# What this task involves:
All lines from the one containing "mod.limit_method = 'ANGLE'" down to the one containing "NX, NU = 0.466, 0.077", both ends included, are to be given again exactly; omit the rest of the listing below.

:: Dataset ::

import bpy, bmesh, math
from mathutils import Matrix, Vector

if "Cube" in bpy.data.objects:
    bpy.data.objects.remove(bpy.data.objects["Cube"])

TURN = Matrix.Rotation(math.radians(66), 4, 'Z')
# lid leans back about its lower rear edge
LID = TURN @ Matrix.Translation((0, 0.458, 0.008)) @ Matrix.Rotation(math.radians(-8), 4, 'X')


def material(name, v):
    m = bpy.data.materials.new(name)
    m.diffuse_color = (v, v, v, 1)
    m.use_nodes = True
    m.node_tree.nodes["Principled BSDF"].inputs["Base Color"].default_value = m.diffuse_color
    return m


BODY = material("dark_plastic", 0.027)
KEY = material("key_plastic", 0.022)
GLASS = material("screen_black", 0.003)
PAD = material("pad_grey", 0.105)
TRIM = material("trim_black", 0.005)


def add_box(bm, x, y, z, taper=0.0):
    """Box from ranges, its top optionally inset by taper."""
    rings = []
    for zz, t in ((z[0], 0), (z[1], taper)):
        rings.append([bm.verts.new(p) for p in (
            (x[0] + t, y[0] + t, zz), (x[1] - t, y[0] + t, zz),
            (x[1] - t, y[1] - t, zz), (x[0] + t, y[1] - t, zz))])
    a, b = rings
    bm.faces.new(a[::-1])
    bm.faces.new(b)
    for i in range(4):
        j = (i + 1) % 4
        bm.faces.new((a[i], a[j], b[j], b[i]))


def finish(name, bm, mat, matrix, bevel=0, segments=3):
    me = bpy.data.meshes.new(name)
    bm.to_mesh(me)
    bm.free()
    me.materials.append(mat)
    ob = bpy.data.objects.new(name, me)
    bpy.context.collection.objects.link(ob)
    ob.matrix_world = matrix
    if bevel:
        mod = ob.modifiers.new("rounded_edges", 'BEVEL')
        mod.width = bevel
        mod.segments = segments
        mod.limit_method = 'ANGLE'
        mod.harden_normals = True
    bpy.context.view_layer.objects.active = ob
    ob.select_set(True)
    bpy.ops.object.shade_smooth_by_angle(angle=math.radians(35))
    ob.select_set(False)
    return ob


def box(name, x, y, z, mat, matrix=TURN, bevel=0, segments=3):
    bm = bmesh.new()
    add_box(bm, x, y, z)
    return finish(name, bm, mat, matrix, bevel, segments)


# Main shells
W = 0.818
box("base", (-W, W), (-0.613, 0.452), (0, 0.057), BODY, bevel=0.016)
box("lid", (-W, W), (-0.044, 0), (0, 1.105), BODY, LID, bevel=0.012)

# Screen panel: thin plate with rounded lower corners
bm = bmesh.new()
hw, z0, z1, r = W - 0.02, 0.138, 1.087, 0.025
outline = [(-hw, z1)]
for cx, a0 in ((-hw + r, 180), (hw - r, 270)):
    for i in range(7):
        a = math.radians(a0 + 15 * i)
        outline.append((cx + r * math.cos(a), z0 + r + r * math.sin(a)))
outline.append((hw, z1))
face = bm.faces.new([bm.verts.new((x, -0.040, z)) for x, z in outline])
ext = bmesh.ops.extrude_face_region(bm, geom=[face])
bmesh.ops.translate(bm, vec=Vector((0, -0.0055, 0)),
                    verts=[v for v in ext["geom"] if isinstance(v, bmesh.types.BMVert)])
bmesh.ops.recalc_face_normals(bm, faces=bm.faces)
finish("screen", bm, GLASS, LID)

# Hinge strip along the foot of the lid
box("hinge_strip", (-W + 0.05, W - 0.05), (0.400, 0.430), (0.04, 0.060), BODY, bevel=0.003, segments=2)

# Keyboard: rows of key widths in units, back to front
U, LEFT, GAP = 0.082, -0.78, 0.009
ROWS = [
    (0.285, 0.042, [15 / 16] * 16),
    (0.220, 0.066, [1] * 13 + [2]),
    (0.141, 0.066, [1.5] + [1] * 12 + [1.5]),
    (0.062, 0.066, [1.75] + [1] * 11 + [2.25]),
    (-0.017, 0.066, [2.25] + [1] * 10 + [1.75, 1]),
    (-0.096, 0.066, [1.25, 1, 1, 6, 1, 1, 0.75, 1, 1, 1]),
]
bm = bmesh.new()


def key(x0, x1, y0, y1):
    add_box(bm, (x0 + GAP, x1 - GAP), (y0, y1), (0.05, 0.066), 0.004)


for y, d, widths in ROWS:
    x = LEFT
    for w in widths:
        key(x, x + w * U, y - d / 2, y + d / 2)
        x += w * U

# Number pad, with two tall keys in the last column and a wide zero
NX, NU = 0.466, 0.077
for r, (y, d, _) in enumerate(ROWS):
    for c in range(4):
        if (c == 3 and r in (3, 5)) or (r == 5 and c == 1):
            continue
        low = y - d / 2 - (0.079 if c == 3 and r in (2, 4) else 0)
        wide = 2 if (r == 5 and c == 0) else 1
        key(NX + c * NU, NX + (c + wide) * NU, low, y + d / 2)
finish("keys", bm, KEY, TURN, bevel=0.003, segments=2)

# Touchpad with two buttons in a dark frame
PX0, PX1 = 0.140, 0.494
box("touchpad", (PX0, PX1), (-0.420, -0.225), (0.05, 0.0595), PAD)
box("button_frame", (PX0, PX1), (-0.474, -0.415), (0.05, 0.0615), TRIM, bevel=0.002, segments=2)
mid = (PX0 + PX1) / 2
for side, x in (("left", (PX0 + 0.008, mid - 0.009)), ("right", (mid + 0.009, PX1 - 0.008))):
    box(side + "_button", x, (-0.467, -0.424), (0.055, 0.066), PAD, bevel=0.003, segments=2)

:::
:: Dataset ::

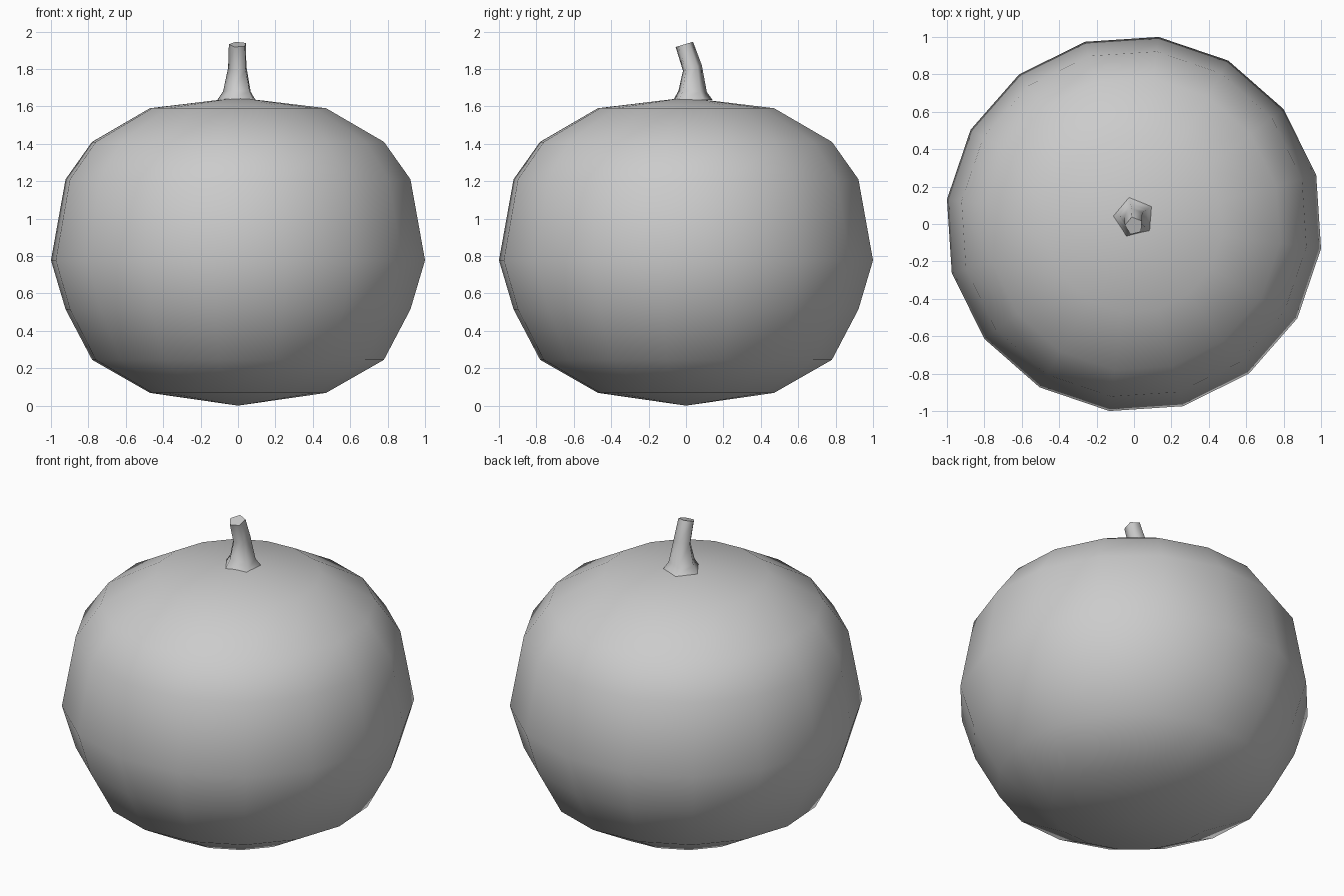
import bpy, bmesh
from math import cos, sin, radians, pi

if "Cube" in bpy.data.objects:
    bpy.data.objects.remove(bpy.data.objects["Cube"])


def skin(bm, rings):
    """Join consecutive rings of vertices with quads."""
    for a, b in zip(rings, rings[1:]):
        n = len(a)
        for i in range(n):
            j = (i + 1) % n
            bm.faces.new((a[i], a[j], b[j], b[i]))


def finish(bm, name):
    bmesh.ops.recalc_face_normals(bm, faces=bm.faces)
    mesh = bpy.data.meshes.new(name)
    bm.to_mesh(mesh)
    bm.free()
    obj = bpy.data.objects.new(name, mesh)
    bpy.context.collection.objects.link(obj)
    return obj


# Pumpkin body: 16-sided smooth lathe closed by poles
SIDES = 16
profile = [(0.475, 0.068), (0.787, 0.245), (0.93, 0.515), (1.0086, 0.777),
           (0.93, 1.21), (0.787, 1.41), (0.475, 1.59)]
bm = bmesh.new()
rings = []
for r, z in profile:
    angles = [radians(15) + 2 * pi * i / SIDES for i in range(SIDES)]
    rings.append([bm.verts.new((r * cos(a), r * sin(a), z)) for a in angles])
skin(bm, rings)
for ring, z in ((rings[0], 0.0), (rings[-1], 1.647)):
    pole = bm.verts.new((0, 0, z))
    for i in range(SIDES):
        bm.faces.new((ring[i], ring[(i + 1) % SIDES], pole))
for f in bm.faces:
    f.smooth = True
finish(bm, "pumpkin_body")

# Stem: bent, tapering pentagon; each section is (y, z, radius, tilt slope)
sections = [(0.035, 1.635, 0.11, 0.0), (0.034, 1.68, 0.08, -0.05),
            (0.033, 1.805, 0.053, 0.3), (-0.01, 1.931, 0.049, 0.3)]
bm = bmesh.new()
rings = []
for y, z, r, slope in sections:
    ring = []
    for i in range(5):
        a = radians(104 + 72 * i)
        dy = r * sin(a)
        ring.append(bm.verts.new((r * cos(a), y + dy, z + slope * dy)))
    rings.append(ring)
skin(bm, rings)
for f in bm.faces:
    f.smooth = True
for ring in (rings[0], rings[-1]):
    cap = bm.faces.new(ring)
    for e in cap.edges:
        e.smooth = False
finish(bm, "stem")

:::

# Solved exercise:
        mod.limit_method = 'ANGLE'
        mod.harden_normals = True
    bpy.context.view_layer.objects.active = ob
    ob.select_set(True)
    bpy.ops.object.shade_smooth_by_angle(angle=math.radians(35))
    ob.select_set(False)
    return ob


def box(name, x, y, z, mat, matrix=TURN, bevel=0, segments=3):
    bm = bmesh.new()
    add_box(bm, x, y, z)
    return finish(name, bm, mat, matrix, bevel, segments)


# Main shells
W = 0.818
box("base", (-W, W), (-0.613, 0.452), (0, 0.057), BODY, bevel=0.016)
box("lid", (-W, W), (-0.044, 0), (0, 1.105), BODY, LID, bevel=0.012)

# Screen panel: thin plate with rounded lower corners
bm = bmesh.new()
hw, z0, z1, r = W - 0.02, 0.138, 1.087, 0.025
outline = [(-hw, z1)]
for cx, a0 in ((-hw + r, 180), (hw - r, 270)):
    for i in range(7):
        a = math.radians(a0 + 15 * i)
        outline.append((cx + r * math.cos(a), z0 + r + r * math.sin(a)))
outline.append((hw, z1))
face = bm.faces.new([bm.verts.new((x, -0.040, z)) for x, z in outline])
ext = bmesh.ops.extrude_face_region(bm, geom=[face])
bmesh.ops.translate(bm, vec=Vector((0, -0.0055, 0)),
                    verts=[v for v in ext["geom"] if isinstance(v, bmesh.types.BMVert)])
bmesh.ops.recalc_face_normals(bm, faces=bm.faces)
finish("screen", bm, GLASS, LID)

# Hinge strip along the foot of the lid
box("hinge_strip", (-W + 0.05, W - 0.05), (0.400, 0.430), (0.04, 0.060), BODY, bevel=0.003, segments=2)

# Keyboard: rows of key widths in units, back to front
U, LEFT, GAP = 0.082, -0.78, 0.009
ROWS = [
    (0.285, 0.042, [15 / 16] * 16),
    (0.220, 0.066, [1] * 13 + [2]),
    (0.141, 0.066, [1.5] + [1] * 12 + [1.5]),
    (0.062, 0.066, [1.75] + [1] * 11 + [2.25]),
    (-0.017, 0.066, [2.25] + [1] * 10 + [1.75, 1]),
    (-0.096, 0.066, [1.25, 1, 1, 6, 1, 1, 0.75, 1, 1, 1]),
]
bm = bmesh.new()


def key(x0, x1, y0, y1):
    add_box(bm, (x0 + GAP, x1 - GAP), (y0, y1), (0.05, 0.066), 0.004)


for y, d, widths in ROWS:
    x = LEFT
    for w in widths:
        key(x, x + w * U, y - d / 2, y + d / 2)
        x += w * U

# Number pad, with two tall keys in the last column and a wide zero
NX, NU = 0.466, 0.077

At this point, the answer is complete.